For many of us, one of our goals in life is to have perfect, ageless skin. We often see our favourite celebrities looking absolutely flawless and clearly defying their age. As consumers we can’t help but ask ourselves, ‘how do they manage that?!’. Time and time again, the answer to this question is a skincare routine. Not just any skincare routine though, one full of pricey products, lifetime commitment and magical secrets. Because of this, we’ve been lead to believe that a skin care routine is difficult, time consuming and costly. Besides all of those things, we often don’t see the exact same results of our influencer even when we do invest.
Due to common interest, skincare routines have been studied. In fact, Rodan and her colleagues found in their 2016 study that a good skincare routine can have a long-term impact on the overall appearance and quality of a person’s skin. By contrast though, a 2014 study by Draelos claimed that a skincare routine could help or hinder overall appearance and quality of complexion. Draelos eluded to the fact that artificial products, chemicals and over cleansing can effect the skin negatively. What these studies both agreed on though, was the importance of using the right products for your skin type.
Learning your skin type is the equivalent of opening the chamber of secrets. It will save you the guess work and the money on ‘trying things out’. There are 5 common skin types: dry, sensitive, oily, combination and normal. It is also important to note here that skin types can change; with seasons, age, hormones, stress levels and diet. If you’re unsure about your skin type; check out my post: My Top Tips for Determining Skin Type

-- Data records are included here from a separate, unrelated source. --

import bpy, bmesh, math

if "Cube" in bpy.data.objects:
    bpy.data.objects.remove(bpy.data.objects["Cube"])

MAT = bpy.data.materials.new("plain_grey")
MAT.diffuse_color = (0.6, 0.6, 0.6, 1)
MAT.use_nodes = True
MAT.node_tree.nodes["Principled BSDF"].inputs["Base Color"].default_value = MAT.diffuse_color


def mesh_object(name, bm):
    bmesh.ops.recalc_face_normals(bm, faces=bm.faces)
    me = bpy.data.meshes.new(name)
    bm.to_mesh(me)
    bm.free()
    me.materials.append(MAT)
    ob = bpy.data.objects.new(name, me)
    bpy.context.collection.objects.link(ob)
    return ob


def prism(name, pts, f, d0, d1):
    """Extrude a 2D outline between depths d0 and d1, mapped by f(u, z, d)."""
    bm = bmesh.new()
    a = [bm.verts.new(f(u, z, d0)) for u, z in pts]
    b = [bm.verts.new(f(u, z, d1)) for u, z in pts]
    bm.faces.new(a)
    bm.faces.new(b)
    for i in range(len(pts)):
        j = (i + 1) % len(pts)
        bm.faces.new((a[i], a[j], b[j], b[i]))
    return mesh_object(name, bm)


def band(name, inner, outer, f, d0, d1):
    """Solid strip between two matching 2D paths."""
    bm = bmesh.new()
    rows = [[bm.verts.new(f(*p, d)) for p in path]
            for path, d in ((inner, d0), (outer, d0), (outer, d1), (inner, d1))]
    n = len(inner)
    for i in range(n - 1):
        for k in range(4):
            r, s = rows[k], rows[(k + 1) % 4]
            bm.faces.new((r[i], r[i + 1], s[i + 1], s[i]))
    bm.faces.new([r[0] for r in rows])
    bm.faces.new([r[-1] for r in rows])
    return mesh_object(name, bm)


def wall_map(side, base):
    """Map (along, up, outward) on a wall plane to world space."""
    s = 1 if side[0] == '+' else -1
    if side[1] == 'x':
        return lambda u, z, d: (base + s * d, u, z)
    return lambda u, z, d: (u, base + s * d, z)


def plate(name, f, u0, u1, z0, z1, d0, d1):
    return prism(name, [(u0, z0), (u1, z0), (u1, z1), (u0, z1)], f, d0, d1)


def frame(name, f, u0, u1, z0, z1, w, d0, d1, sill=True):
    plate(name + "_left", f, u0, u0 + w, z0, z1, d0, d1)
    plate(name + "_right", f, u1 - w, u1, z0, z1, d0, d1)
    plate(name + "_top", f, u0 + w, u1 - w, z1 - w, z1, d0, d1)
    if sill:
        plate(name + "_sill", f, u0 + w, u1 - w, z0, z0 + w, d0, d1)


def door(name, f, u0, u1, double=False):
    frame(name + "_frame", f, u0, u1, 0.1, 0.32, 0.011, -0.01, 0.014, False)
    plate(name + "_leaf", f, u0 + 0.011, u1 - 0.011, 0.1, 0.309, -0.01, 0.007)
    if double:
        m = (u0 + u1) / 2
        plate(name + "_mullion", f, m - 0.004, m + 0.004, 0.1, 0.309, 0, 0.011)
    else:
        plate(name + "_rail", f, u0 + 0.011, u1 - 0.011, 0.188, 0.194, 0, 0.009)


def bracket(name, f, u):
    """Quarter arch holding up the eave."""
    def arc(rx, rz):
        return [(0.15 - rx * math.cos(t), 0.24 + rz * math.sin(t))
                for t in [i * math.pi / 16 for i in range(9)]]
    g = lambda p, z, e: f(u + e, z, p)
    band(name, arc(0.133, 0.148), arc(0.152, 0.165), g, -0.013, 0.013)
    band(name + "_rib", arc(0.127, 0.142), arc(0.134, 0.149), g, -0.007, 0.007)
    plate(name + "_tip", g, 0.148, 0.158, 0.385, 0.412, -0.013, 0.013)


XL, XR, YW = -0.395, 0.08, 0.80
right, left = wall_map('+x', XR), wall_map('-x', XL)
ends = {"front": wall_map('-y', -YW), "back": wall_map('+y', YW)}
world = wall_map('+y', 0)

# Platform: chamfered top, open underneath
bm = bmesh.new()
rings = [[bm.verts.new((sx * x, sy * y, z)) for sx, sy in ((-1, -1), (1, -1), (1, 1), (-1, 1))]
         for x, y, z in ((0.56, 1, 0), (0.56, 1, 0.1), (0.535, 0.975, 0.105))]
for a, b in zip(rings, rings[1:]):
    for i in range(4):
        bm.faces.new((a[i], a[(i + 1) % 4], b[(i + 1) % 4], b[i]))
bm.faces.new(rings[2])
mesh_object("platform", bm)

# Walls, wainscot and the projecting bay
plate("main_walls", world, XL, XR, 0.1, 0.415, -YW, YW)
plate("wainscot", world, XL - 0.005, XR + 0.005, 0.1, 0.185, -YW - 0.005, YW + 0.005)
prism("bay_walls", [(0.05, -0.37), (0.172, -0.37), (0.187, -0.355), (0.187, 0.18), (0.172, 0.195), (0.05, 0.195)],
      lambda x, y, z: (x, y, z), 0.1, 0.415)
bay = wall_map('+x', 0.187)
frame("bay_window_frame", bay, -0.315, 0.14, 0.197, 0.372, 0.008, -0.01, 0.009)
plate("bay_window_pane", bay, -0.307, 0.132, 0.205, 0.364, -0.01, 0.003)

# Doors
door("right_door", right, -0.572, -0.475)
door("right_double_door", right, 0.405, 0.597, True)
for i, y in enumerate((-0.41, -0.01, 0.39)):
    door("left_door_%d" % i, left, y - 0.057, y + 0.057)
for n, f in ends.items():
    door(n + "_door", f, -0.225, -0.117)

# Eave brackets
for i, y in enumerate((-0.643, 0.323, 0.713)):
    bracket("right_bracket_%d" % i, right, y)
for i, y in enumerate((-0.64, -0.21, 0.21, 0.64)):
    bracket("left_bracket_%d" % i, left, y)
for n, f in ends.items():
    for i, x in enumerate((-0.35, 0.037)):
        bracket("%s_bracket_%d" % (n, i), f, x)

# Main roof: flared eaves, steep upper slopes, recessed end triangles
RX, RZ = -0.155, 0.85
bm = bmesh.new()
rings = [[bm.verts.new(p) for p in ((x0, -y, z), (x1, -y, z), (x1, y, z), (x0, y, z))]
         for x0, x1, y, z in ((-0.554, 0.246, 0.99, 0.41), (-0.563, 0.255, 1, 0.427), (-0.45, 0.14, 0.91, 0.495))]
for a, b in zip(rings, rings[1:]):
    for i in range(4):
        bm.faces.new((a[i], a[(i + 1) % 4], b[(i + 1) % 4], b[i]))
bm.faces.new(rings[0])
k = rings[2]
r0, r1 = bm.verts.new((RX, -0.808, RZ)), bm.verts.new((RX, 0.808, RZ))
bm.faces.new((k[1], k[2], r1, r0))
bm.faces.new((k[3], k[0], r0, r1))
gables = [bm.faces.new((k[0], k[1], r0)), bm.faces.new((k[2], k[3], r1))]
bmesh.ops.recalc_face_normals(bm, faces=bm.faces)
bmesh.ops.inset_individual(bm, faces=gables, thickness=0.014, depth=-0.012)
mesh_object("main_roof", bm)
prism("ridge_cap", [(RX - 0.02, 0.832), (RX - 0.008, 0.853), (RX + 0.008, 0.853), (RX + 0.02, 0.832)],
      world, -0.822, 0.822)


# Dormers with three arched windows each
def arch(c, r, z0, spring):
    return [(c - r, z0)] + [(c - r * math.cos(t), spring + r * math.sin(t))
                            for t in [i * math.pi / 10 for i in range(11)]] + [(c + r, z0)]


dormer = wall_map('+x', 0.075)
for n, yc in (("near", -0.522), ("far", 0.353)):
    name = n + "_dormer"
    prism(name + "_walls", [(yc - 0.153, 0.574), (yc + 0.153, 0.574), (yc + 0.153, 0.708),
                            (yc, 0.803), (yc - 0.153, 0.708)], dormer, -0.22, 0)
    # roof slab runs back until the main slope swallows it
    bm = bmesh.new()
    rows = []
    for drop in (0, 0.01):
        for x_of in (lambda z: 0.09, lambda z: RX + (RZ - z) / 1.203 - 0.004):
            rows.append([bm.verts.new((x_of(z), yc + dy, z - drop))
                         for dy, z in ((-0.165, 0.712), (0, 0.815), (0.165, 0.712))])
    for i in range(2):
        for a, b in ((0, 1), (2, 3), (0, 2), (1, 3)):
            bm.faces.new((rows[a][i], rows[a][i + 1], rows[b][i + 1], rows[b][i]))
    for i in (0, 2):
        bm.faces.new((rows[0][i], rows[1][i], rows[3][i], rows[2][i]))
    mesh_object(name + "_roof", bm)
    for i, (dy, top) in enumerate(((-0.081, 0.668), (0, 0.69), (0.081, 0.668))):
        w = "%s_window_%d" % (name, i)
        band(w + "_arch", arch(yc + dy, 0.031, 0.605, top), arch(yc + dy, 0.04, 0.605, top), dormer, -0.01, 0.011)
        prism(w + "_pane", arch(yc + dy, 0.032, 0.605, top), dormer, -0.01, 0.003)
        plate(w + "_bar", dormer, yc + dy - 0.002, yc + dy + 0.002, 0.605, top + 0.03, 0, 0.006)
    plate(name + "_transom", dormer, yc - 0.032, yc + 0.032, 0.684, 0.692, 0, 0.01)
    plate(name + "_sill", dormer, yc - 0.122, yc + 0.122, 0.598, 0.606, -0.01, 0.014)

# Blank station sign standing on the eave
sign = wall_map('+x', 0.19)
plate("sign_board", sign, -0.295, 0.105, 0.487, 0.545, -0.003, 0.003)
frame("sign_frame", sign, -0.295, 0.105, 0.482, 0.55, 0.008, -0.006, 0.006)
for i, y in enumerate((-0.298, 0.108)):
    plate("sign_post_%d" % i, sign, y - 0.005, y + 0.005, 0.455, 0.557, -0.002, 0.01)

A basic skincare routine would consist of:
- cleansing 1-2 times, daily
- toning following every cleanse
- moisturising after every cleanse
- exfoliating 1-2 times per week

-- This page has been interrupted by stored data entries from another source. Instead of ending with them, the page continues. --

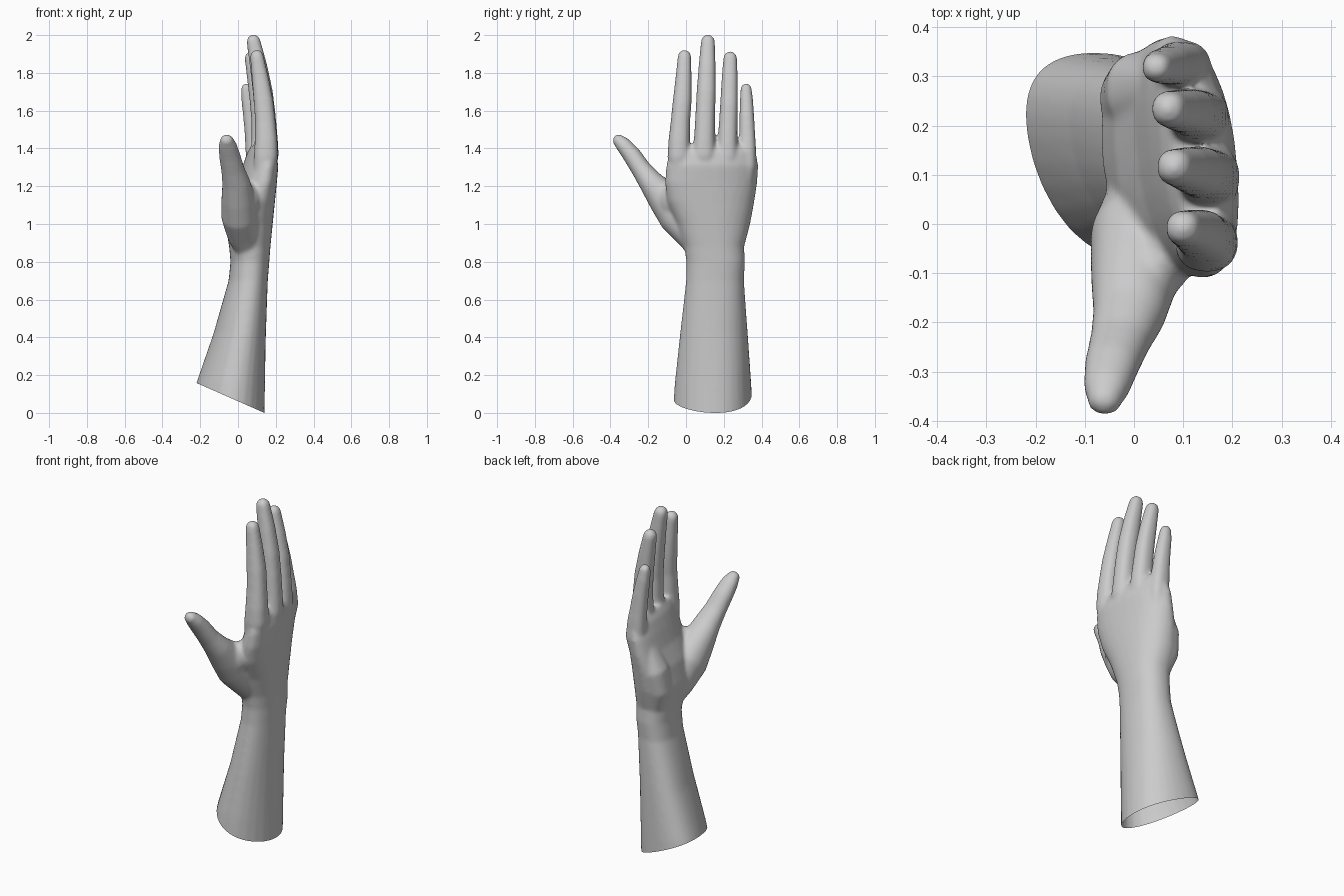
import bpy, bmesh, math
from mathutils import Vector

SIDES = 28
bm = bmesh.new()


def skin(rings):
    """Bridge a list of point rings into a closed tube."""
    loops = [[bm.verts.new(p) for p in ring] for ring in rings]
    for a, b in zip(loops, loops[1:]):
        for i in range(SIDES):
            j = (i + 1) % SIDES
            bm.faces.new((a[i], a[j], b[j], b[i]))
    bm.faces.new(loops[0][::-1])
    bm.faces.new(loops[-1])


def power(v, e):
    return math.copysign(abs(v) ** e, v)


def slab(z, x0, x1, y0, y1, skew_palm, skew_back, e=0.9):
    """Horizontal skewed oval that fills the box x0..x1, y0..y1."""
    ring = []
    for i in range(SIDES):
        t = 2 * math.pi * i / SIDES
        f = 0.5 + 0.5 * math.cos(t)
        skew = math.radians(skew_palm * (1 - f) + skew_back * f)
        ring.append(Vector(((x0 + x1) / 2 + (x1 - x0) / 2 * power(math.cos(t), e),
                            (y0 + y1) / 2 + (y1 - y0) / 2 * power(math.sin(t + skew), e),
                            z)))
    return ring


def digit(points, e=0.85):
    """Tube through (x, y, z, half width, half depth) with a rounded end."""
    stations = []
    n = len(points)
    for k, p in enumerate(points):
        a, b = Vector(points[max(k - 1, 0)][:3]), Vector(points[min(k + 1, n - 1)][:3])
        stations.append((Vector(p[:3]), (b - a).normalized(), p[3], p[4]))
    c, t, w, d = stations[-1]
    for deg in (25, 48, 68, 84):
        s, q = math.sin(math.radians(deg)), math.cos(math.radians(deg))
        stations.append((c + t * w * s, t, w * q, d * q))
    rings = []
    for c, t, w, d in stations:
        depth = (Vector((1, 0, 0)) - t * t.x).normalized()
        side = t.cross(depth)
        rings.append([c + depth * d * power(math.cos(2 * math.pi * i / SIDES), e)
                      + side * w * power(math.sin(2 * math.pi * i / SIDES), e)
                      for i in range(SIDES)])
    skin(rings)


# forearm, wrist and palm
skin([slab(*r) for r in (
    (-0.12, -0.295, 0.140, -0.08, 0.36, -23, 4, 1.0),
    (0.16, -0.22, 0.143, -0.06, 0.345, -23, 4, 0.97),
    (0.42, -0.13, 0.148, -0.032, 0.327, -20, 2, 0.95),
    (0.70, -0.05, 0.158, 0.0, 0.307, -12, 0),
    (0.80, -0.04, 0.166, 0.002, 0.312, -10, 0),
    (0.88, -0.047, 0.172, -0.01, 0.308, -8, -2),
    (1.00, -0.068, 0.184, -0.05, 0.340, -8, -8),
    (1.12, -0.042, 0.196, -0.10, 0.362, -15, -12),
    (1.22, 0.0, 0.206, -0.112, 0.378, -23, -18),
    (1.31, 0.025, 0.214, -0.105, 0.384, -25, -20),
    (1.38, 0.050, 0.198, -0.085, 0.370, -25, -22),
    (1.42, 0.075, 0.172, -0.05, 0.335, -25, -25))])

# heel pad on the little finger side
digit([(0.05, 0.235, 0.84, 0.055, 0.06), (0.012, 0.255, 1.00, 0.075, 0.083),
       (0.022, 0.272, 1.11, 0.080, 0.080), (0.075, 0.285, 1.26, 0.055, 0.055)])

# index, middle, ring and little fingers
digit([(0.135, -0.030, 1.24, 0.055, 0.055), (0.148, -0.038, 1.36, 0.060, 0.064),
       (0.149, -0.036, 1.44, 0.057, 0.060), (0.144, -0.029, 1.55, 0.051, 0.054),
       (0.135, -0.020, 1.65, 0.050, 0.052), (0.118, -0.013, 1.77, 0.043, 0.045),
       (0.100, -0.008, 1.887, 0.036, 0.036)])
digit([(0.135, 0.090, 1.24, 0.06, 0.055), (0.150, 0.095, 1.37, 0.063, 0.066),
       (0.150, 0.098, 1.46, 0.055, 0.060), (0.144, 0.102, 1.58, 0.052, 0.055),
       (0.131, 0.107, 1.70, 0.051, 0.053), (0.108, 0.112, 1.84, 0.045, 0.046),
       (0.082, 0.116, 1.967, 0.037, 0.037)])
digit([(0.115, 0.210, 1.24, 0.055, 0.055), (0.130, 0.218, 1.36, 0.059, 0.064),
       (0.129, 0.220, 1.45, 0.052, 0.058), (0.124, 0.224, 1.54, 0.049, 0.053),
       (0.114, 0.228, 1.64, 0.047, 0.051), (0.094, 0.231, 1.76, 0.043, 0.045),
       (0.071, 0.234, 1.878, 0.037, 0.036)])
digit([(0.090, 0.300, 1.20, 0.05, 0.05), (0.100, 0.318, 1.31, 0.055, 0.058),
       (0.092, 0.325, 1.40, 0.046, 0.053), (0.082, 0.324, 1.48, 0.042, 0.047),
       (0.070, 0.322, 1.57, 0.039, 0.043), (0.054, 0.320, 1.66, 0.035, 0.037),
       (0.046, 0.318, 1.716, 0.030, 0.031)])

# thumb and its fleshy base
digit([(0.065, 0.10, 0.83, 0.06, 0.06), (0.035, 0.045, 0.94, 0.095, 0.090),
       (0.008, -0.035, 1.05, 0.115, 0.098), (0.0, -0.115, 1.14, 0.092, 0.088),
       (-0.010, -0.185, 1.220, 0.066, 0.074), (-0.028, -0.237, 1.29, 0.053, 0.062),
       (-0.045, -0.287, 1.365, 0.049, 0.056), (-0.056, -0.332, 1.420, 0.042, 0.048),
       (-0.060, -0.356, 1.442, 0.034, 0.037)], 0.95)

# web between thumb and index finger
digit([(0.0, -0.15, 1.145, 0.06, 0.055), (0.055, -0.085, 1.135, 0.090, 0.06),
       (0.10, 0.01, 1.13, 0.085, 0.055)], 1.0)

bmesh.ops.recalc_face_normals(bm, faces=bm.faces)
mesh = bpy.data.meshes.new("hand_and_forearm")
bm.to_mesh(mesh)
bm.free()
hand = bpy.data.objects.new("hand_and_forearm", mesh)
bpy.context.collection.objects.link(hand)

# fuse the parts into one soft skin
fuse = hand.modifiers.new("fuse", 'REMESH')
fuse.mode = 'VOXEL'
fuse.voxel_size = 0.0075
soften = hand.modifiers.new("soften", 'SMOOTH')
soften.factor = 0.5
soften.iterations = 22
bpy.context.view_layer.objects.active = hand
hand.select_set(True)
for name in ("fuse", "soften"):
    bpy.ops.object.modifier_apply(modifier=name)

# slanted open cut at the end of the forearm
bm = bmesh.new()
bm.from_mesh(hand.data)
bmesh.ops.bisect_plane(bm, geom=bm.verts[:] + bm.edges[:] + bm.faces[:],
                       plane_co=(0.14, 0, 0), plane_no=(0.44, 0, 1), clear_inner=True)
bm.to_mesh(hand.data)
bm.free()
bpy.ops.object.shade_smooth_by_angle(angle=math.radians(50))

- mask 1-2 times per week
When considering a new skincare routine, here are some tips regardless of your skin type;
Cleansing: avoid artificial foaming agents in cleansers as these tend to over cleanse the skin causing either dry, irritated skin or an over production of sebum resulting in a breakout. Opt for oil base cleansers or milk cleansers; these will remove dirt, impurities and excess oils without stripping the skin.
Toning: after cleansing, skin must be rebalanced and nourished as well as moisturised. Using an all-natural, oil and alcohol-free toner will help to purify and rebalance the skin post-cleansing without drying it out.

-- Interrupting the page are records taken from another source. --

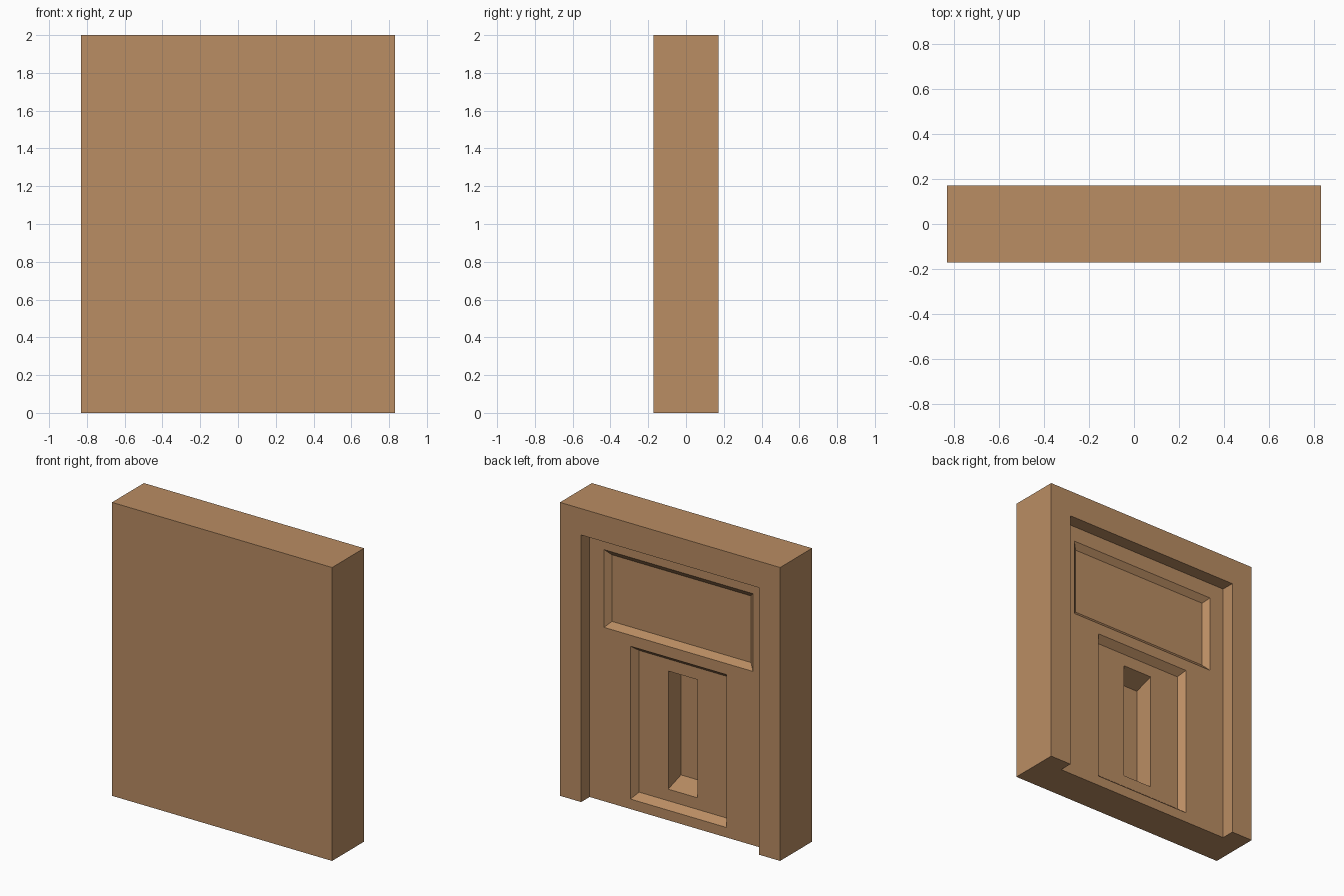
import bpy, bmesh

if "Cube" in bpy.data.objects:
    bpy.data.objects.remove(bpy.data.objects["Cube"])

W, D, H = 0.83, 0.172, 2.0          # half width, half depth, height

wood = bpy.data.materials.new("light_brown")
wood.diffuse_color = (0.49, 0.266, 0.125, 1)
wood.use_nodes = True
wood.node_tree.nodes["Principled BSDF"].inputs["Base Color"].default_value = wood.diffuse_color


def tapered_block(name, hx, z0, z1, y_open, y_deep, bx=0.0, bz=0.0, over=0.0):
    """Block along y: full size at y_open, inset by bx/bz at y_deep.
    'over' extends the open end outward along the same slope."""
    k = over / (y_open - y_deep)
    bm = bmesh.new()
    rings = []
    for y, t in ((y_open + over, -k), (y_deep, 1.0)):
        x, a, b = hx - bx * t, z0 + bz * t, z1 - bz * t
        rings.append([bm.verts.new(p) for p in
                      ((-x, y, a), (x, y, a), (x, y, b), (-x, y, b))])
    bm.faces.new(rings[0])
    bm.faces.new(rings[1])
    for i in range(4):
        j = (i + 1) % 4
        bm.faces.new((rings[0][i], rings[0][j], rings[1][j], rings[1][i]))
    bmesh.ops.recalc_face_normals(bm, faces=bm.faces)
    me = bpy.data.meshes.new(name)
    bm.to_mesh(me)
    bm.free()
    me.materials.append(wood)
    ob = bpy.data.objects.new(name, me)
    bpy.context.collection.objects.link(ob)
    return ob


# Solid slab
slab = tapered_block("panelled_slab", W, 0, H, D, -D)

# Stepped recesses on the back: doorway, upper panel, lower panel, centre slot
recess, upper, lower, slot = 0.081, 0.048, 0.034, -0.103
cutters = [
    tapered_block("doorway_cutter", 0.67, -0.2, 1.82, D, recess, over=0.1),
    tapered_block("upper_panel_cutter", 0.562, 1.185, 1.715, recess, upper,
                  0.038, 0.038, over=0.01),
    tapered_block("lower_panel_cutter", 0.362, 0.068, 1.11, recess, lower,
                  0.032, 0.038, over=0.01),
    tapered_block("slot_cutter", 0.11, 0.185, 0.99, lower, slot,
                  0.0, 0.045, over=0.01),
]
for c in cutters:
    c.hide_render = True
    m = slab.modifiers.new(c.name, 'BOOLEAN')
    m.operation, m.solver, m.object = 'DIFFERENCE', 'EXACT', c

# Apply the cuts and drop the cutters
bpy.context.view_layer.update()
dg = bpy.context.evaluated_depsgraph_get()
result = bpy.data.meshes.new_from_object(slab.evaluated_get(dg))
slab.modifiers.clear()
slab.data = result
for c in cutters:
    bpy.data.objects.remove(c)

Moisturising: During the day it is ideal to use a moisturiser that has an SPF rating. UVA and UBA rays from the sun have been known to accelerate the signs of ageing, so protecting your skin can help defy your age (Jennifer Aniston style!). Night time moisturisers should assist your skin in recovery - vitamin E is great for this, so is jojoba and rosehip oil!
Exfoliating: exfoliation is an important step in a skincare routine. Although the skin does regenerate itself every 28-40 days, regular exfoliation can speed up this process and may assist the skin in healing quicker.
Mask: Clays are a good option for natural masks, however, it’s important to remember that each clay has different properties. For example, pink clay is less drying, so would better suit normal or sensitive skin types, whereas green clay, which is more drying, would better suit an oily skin type. Regardless of what type of clay you pick though, you need to be aware that most clay masks will cause some level of tingling, which is normal, but if it becomes painful, remove it. It is also commonly believed that clay masks must stay on until they crack, but this can cause the skin to dry out too much. If you’re opting for cleansing, rejuvenation and moisturising, keep in mind that you can still reap the benefits of clay without letting it dry all the way out - removing it while it’s still tacky is ok!
Take home message: Get to know your skin and learn if it changes and why. Be willing to adjust your skincare routine accordingly. Also remember: Natural is best!
If you would like any help choosing a skincare routine, please reach out!
Draelos, Z. D. 2014. ‘Facial skin care products and cosmetics’. Clinics in Dermatology. vol 32, iss. 6, pp. 809-812.
Rodan, K., K. Fields, G. Majewski, & T. Falla. 2016. ‘Skincare Bootcamp: The Evolving Role of Skincare’. International Open Access Journal of American Society of Plastic Surgeons. vol. 4, iss. 12.